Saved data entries
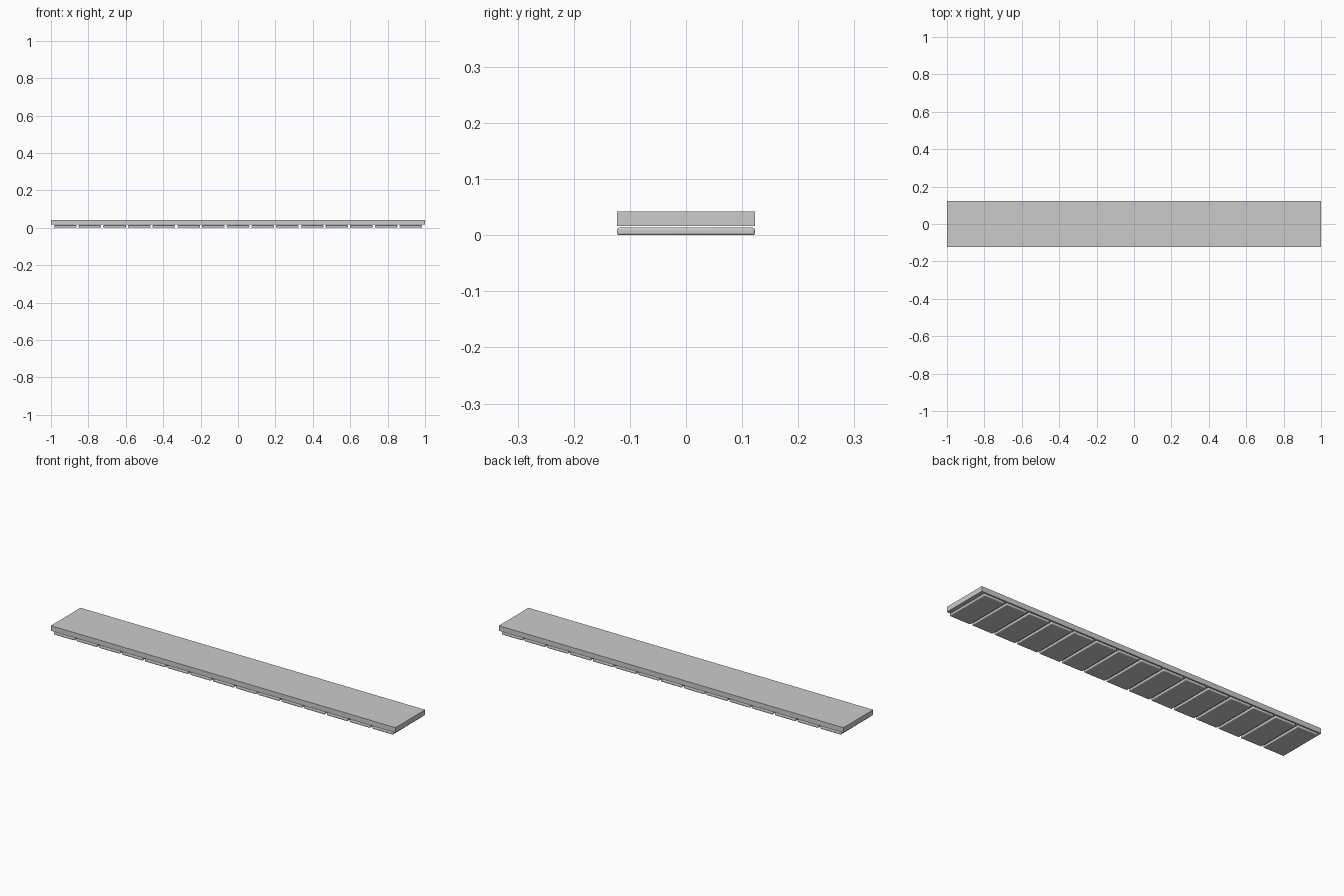
import bpy

if "Cube" in bpy.data.objects:
    bpy.data.objects.remove(bpy.data.objects["Cube"])

HALF_DEPTH = 0.1228


def box(name, x, width, z0, z1, bevel=0.0):
    bpy.ops.mesh.primitive_cube_add(size=1, location=(x, 0, (z0 + z1) / 2))
    ob = bpy.context.object
    ob.name = name
    ob.scale = (width, HALF_DEPTH * 2, z1 - z0)
    bpy.ops.object.transform_apply(location=False, rotation=False, scale=True)
    if bevel:
        mod = ob.modifiers.new("rounded_edges", "BEVEL")
        mod.width = bevel
        mod.segments = 3
        bpy.ops.object.shade_smooth_by_angle()
    return ob


# Long upper slab
box("top_slab", 0, 2.0, 0.016, 0.0425)

# Row of thin rounded tiles just below the slab
COUNT, PITCH, WIDTH = 15, 0.132, 0.121
for i in range(COUNT):
    box(f"lower_tile_{i + 1}", (i - (COUNT - 1) / 2) * PITCH, WIDTH, 0.0, 0.0135, 0.004)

Task prompt:
The lines holding the word "location" are the answer. Pull them out of the records and copy them.

Exercise output:
    bpy.ops.mesh.primitive_cube_add(size=1, location=(x, 0, (z0 + z1) / 2))
    bpy.ops.object.transform_apply(location=False, rotation=False, scale=True)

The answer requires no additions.